[WHAT YOU WILL DO] The listing below contains a span that opens with the line containing "add_box(door, (0.4, -0.355, z), (0.935, -0.335, z" and closes with the line containing "(-0.472, 0.442, 0.805))". Return that span exactly.

[DATA TO PROCESS]
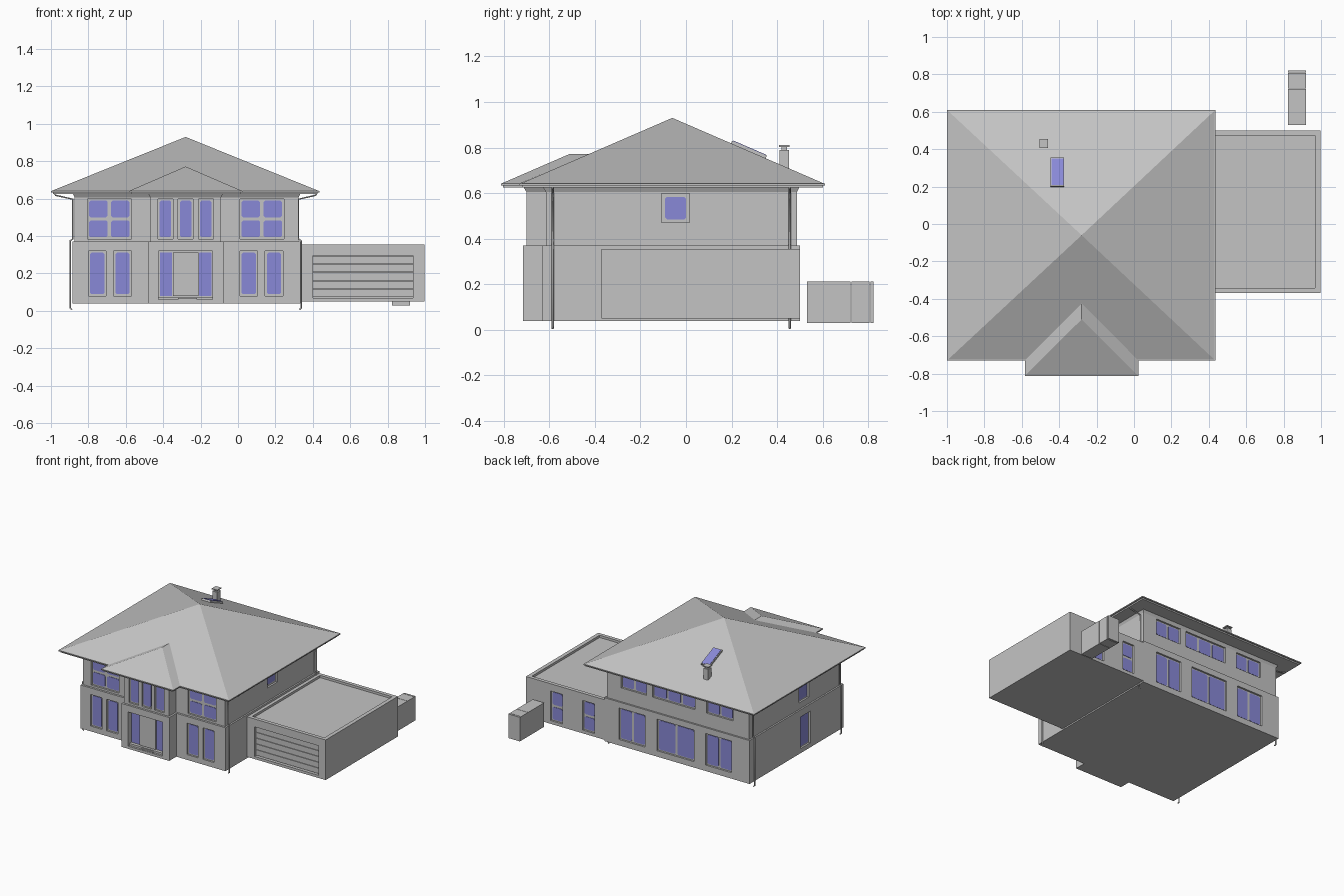
import bpy, bmesh, math
from mathutils import Matrix, Vector

if "Cube" in bpy.data.objects:
    bpy.data.objects.remove(bpy.data.objects["Cube"], do_unlink=True)


def material(name, rgb):
    m = bpy.data.materials.new(name)
    m.use_nodes = True
    m.diffuse_color = (*rgb, 1)
    m.node_tree.nodes["Principled BSDF"].inputs["Base Color"].default_value = (*rgb, 1)
    return m


GREY = material("plain_grey", (0.55, 0.55, 0.55))
GLASS = material("window_blue", (0.25, 0.25, 0.68))


def finish(name, bm, mat=GREY):
    bmesh.ops.recalc_face_normals(bm, faces=bm.faces)
    me = bpy.data.meshes.new(name)
    bm.to_mesh(me)
    bm.free()
    me.materials.append(mat)
    ob = bpy.data.objects.new(name, me)
    bpy.context.collection.objects.link(ob)
    return ob


def add_box(bm, lo, hi, mat=Matrix()):
    lo, hi = Vector(lo), Vector(hi)
    size = Matrix.Diagonal((*(hi - lo), 1))
    bmesh.ops.create_cube(bm, size=1, matrix=mat @ Matrix.Translation((lo + hi) / 2) @ size)


def box(name, lo, hi, mat=GREY):
    bm = bmesh.new()
    add_box(bm, lo, hi)
    return finish(name, bm, mat)


def add_loft(bm, low, z0, high, z1, mat=Matrix()):
    """Closed solid between two matching outlines."""
    a = [bm.verts.new(mat @ Vector((x, y, z0))) for x, y in low]
    b = [bm.verts.new(mat @ Vector((x, y, z1))) for x, y in high]
    bm.faces.new(a)
    bm.faces.new(b)
    for i in range(len(a)):
        j = (i + 1) % len(a)
        bm.faces.new((a[i], a[j], b[j], b[i]))


def loft(name, low, z0, high, z1):
    bm = bmesh.new()
    add_loft(bm, low, z0, high, z1)
    return finish(name, bm)


def carve(target, cutter):
    cutter.hide_render = True
    mod = target.modifiers.new("cut", "BOOLEAN")
    mod.operation, mod.solver, mod.object = "DIFFERENCE", "EXACT", cutter
    bpy.context.view_layer.objects.active = target
    bpy.ops.object.modifier_apply(modifier=mod.name)
    bpy.data.objects.remove(cutter, do_unlink=True)


CX = -0.28  # centre line of the house


def outline(left, right, front, back, half, bay):
    """Rectangle with a projecting bay on the front."""
    return [(left, front), (CX - half, front), (CX - half, bay), (CX + half, bay),
            (CX + half, front), (right, front), (right, back), (left, back)]


wide = outline(-0.885, 0.335, -0.63, 0.5, 0.202, -0.715)
slim = outline(-0.873, 0.323, -0.615, 0.487, 0.188, -0.70)
eave = outline(-1.0, 0.435, -0.73, 0.61, 0.303, -0.812)
gutter = outline(-0.99, 0.425, -0.72, 0.60, 0.293, -0.802)

# House body
lower = loft("lower_floor", wide, 0.04, wide, 0.37)
upper = loft("upper_floor", slim, 0.37, slim, 0.605)
loft("eave_cornice", slim, 0.605, wide, 0.63)

# Garage with sunken flat roof
garage = box("garage", (0.33, -0.37, 0.05), (0.997, 0.5, 0.355))
carve(garage, box("roof_cutter", (0.36, -0.342, 0.338), (0.967, 0.472, 0.5)))

# Turn about z for each side, with walls written as front-facing
FRONT, BACK, LEFT, RIGHT = (Matrix.Rotation(a, 4, "Z") for a in (0, math.pi, math.pi / 2, -math.pi / 2))
cuts = {}


def opening(wall, side, d, a0, a1, z0, z1, deep=0.025):
    bm = cuts.setdefault(wall.name, (wall, bmesh.new()))[1]
    add_box(bm, (a0, -d - 0.03, z0), (a1, -d + deep, z1), side)


def pane(bm, side, y, a0, a1, z0, z1, c=0.008):
    """Thin glass plate with clipped corners."""
    pts = [(a0 + c, z0), (a1 - c, z0), (a1, z0 + c), (a1, z1 - c),
           (a1 - c, z1), (a0 + c, z1), (a0, z1 - c), (a0, z0 + c)]
    stand = side @ Matrix.Rotation(math.pi / 2, 4, "X")
    add_loft(bm, pts, -y - 0.002, pts, -y + 0.003, stand)


def window(name, wall, side, d, a0, a1, z0, z1, cols=1, rows=1, edge=0.009):
    opening(wall, side, d, a0, a1, z0, z1)
    frame, glass = bmesh.new(), bmesh.new()
    add_box(frame, (a0, -d + 0.014, z0), (a1, -d + 0.03, z1), side)
    w, h = (a1 - a0) / cols, (z1 - z0) / rows
    for i in range(cols):
        for j in range(rows):
            pane(glass, side, -d + 0.014, a0 + i * w + edge, a0 + (i + 1) * w - edge,
                 z0 + j * h + edge, z0 + (j + 1) * h - edge)
    finish(name + "_frame", frame)
    finish(name + "_glass", glass, GLASS)


# Front windows, mirrored about the centre line
for s, tag in ((-1, "right"), (1, "left")):
    for near, far in ((0.29, 0.385), (0.425, 0.52)):
        a0, a1 = sorted((CX + s * near, CX + s * far))
        window("front_lower_window_" + tag, lower, FRONT, 0.63, a0, a1, 0.08, 0.32)
    a0, a1 = sorted((CX + s * 0.29, CX + s * 0.525))
    window("front_upper_window_" + tag, upper, FRONT, 0.615, a0, a1, 0.385, 0.598, 2, 2)
for k in (-1, 0, 1):
    m = CX + k * 0.108
    window("bay_window", upper, FRONT, 0.70, m - 0.04, m + 0.04, 0.385, 0.598)

# Back windows (a runs along -x)
for a0, a1, n in ((-0.215, 0.005, 2), (0.105, 0.417, 2), (0.515, 0.735, 2)):
    window("back_lower_window", lower, BACK, 0.5, a0, a1, 0.085, 0.325, n)
for a0, a1, n in ((-0.205, 0.01, 2), (0.06, 0.417, 3), (0.515, 0.735, 2)):
    window("back_upper_window", upper, BACK, 0.487, a0, a1, 0.475, 0.598, n)
for a0 in (-0.79, -0.52):
    window("garage_back_window", garage, BACK, 0.5, a0, a0 + 0.1, 0.075, 0.3, 1, 2)

# Side windows
window("left_upper_window", upper, LEFT, 0.323, -0.107, 0.015, 0.47, 0.598, edge=0.015)
window("right_upper_window", upper, RIGHT, 0.873, 0.11, 0.23, 0.42, 0.595)
window("right_lower_window", lower, RIGHT, 0.885, 0.11, 0.23, 0.075, 0.315)

# Entrance: recessed door between two sidelights
opening(lower, FRONT, 0.715, CX - 0.145, CX + 0.145, 0.06, 0.32, 0.04)
box("front_door", (CX - 0.068, -0.69, 0.08), (CX + 0.068, -0.67, 0.312))
box("door_threshold", (CX - 0.145, -0.70, 0.055), (CX + 0.145, -0.67, 0.075))
box("door_step", (CX - 0.04, -0.712, 0.055), (CX + 0.06, -0.69, 0.068))
lights = bmesh.new()
for s in (-1, 1):
    a0, a1 = sorted((CX + s * 0.072, CX + s * 0.138))
    pane(lights, FRONT, -0.678, a0, a1, 0.08, 0.312, 0.003)
finish("entrance_sidelights", lights, GLASS)

# Sectional garage door
opening(garage, FRONT, 0.37, 0.4, 0.935, 0.07, 0.295, 0.03)
door = bmesh.new()
for i in range(5):
    z = 0.075 + i * 0.044
    add_box(door, (0.4, -0.355, z), (0.935, -0.335, z + 0.041))
finish("garage_door", door)

for wall, bm in cuts.values():
    carve(wall, finish("opening_cutter", bm))

# Roof
loft("eave_gutter", gutter, 0.624, gutter, 0.634)
loft("eave_edge", eave, 0.634, eave, 0.642)
bm = bmesh.new()
base = [bm.verts.new((x, y, 0.64)) for x, y in ((-1, -0.73), (0.435, -0.73), (0.435, 0.61), (-1, 0.61))]
peak = bm.verts.new((CX, -0.06, 0.93))
bm.faces.new(base)
for i in range(4):
    bm.faces.new((base[i], base[(i + 1) % 4], peak))
finish("main_hip_roof", bm)

bm = bmesh.new()
tip = bm.verts.new((CX, -0.51, 0.772))
ridge = bm.verts.new((CX, -0.42, 0.772))
fl, fr, br, bl = [bm.verts.new((CX + x, y, 0.641)) for x, y in
                  ((-0.303, -0.812), (0.303, -0.812), (0.303, -0.73), (-0.303, -0.73))]
for face in ((fl, fr, tip), (fr, br, ridge, tip), (bl, fl, tip, ridge), (bl, br, fr, fl), (bl, ridge, br)):
    bm.faces.new(face)
finish("bay_hip_roof", bm)

# Chimney with raised cap
box("chimney", (-0.503, 0.41, 0.68), (-0.462, 0.452, 0.79))
box("chimney_core", (-0.493, 0.42, 0.79), (-0.472, 0.442, 0.805))
box("chimney_cap", (-0.506, 0.407, 0.803), (-0.459, 0.455, 0.81))

# Skylight lying on the back slope
slope = Matrix.Translation((-0.41, 0.277, 0.793)) @ Matrix.Rotation(-math.atan(0.433), 4, "X")
bm = bmesh.new()
add_box(bm, (-0.037, -0.083, -0.025), (0.037, 0.083, 0.004), slope)
finish("skylight_frame", bm)
bm = bmesh.new()
add_box(bm, (-0.032, -0.077, 0.0), (0.032, 0.077, 0.007), slope)
finish("skylight_glass", bm, GLASS)

# Downpipes at the four corners
for s, tag in ((-1, "right"), (1, "left")):
    for y, end in ((-0.585, "front"), (0.455, "back")):
        cu = bpy.data.curves.new("downpipe", "CURVE")
        cu.dimensions, cu.bevel_depth, cu.bevel_resolution, cu.use_fill_caps = "3D", 0.005, 1, True
        path = ((0.7, 0.628), (0.695, 0.618), (0.603, 0.597), (0.603, 0.385),
                (0.617, 0.375), (0.617, 0.015), (0.608, 0.006))
        sp = cu.splines.new("POLY")
        sp.points.add(len(path) - 1)
        for p, (r, z) in zip(sp.points, path):
            p.co = (CX + s * r, y, z, 1)
        cu.materials.append(GREY)
        ob = bpy.data.objects.new("downpipe_" + end + "_" + tag, cu)
        bpy.context.collection.objects.link(ob)

# Storage bins behind the garage
for y0, y1 in ((0.53, 0.722), (0.725, 0.806), (0.809, 0.822)):
    box("storage_bin", (0.823, y0, 0.03), (0.92, y1, 0.213))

[EXERCISE RESPONSE]
    add_box(door, (0.4, -0.355, z), (0.935, -0.335, z + 0.041))
finish("garage_door", door)

for wall, bm in cuts.values():
    carve(wall, finish("opening_cutter", bm))

# Roof
loft("eave_gutter", gutter, 0.624, gutter, 0.634)
loft("eave_edge", eave, 0.634, eave, 0.642)
bm = bmesh.new()
base = [bm.verts.new((x, y, 0.64)) for x, y in ((-1, -0.73), (0.435, -0.73), (0.435, 0.61), (-1, 0.61))]
peak = bm.verts.new((CX, -0.06, 0.93))
bm.faces.new(base)
for i in range(4):
    bm.faces.new((base[i], base[(i + 1) % 4], peak))
finish("main_hip_roof", bm)

bm = bmesh.new()
tip = bm.verts.new((CX, -0.51, 0.772))
ridge = bm.verts.new((CX, -0.42, 0.772))
fl, fr, br, bl = [bm.verts.new((CX + x, y, 0.641)) for x, y in
                  ((-0.303, -0.812), (0.303, -0.812), (0.303, -0.73), (-0.303, -0.73))]
for face in ((fl, fr, tip), (fr, br, ridge, tip), (bl, fl, tip, ridge), (bl, br, fr, fl), (bl, ridge, br)):
    bm.faces.new(face)
finish("bay_hip_roof", bm)

# Chimney with raised cap
box("chimney", (-0.503, 0.41, 0.68), (-0.462, 0.452, 0.79))
box("chimney_core", (-0.493, 0.42, 0.79), (-0.472, 0.442, 0.805))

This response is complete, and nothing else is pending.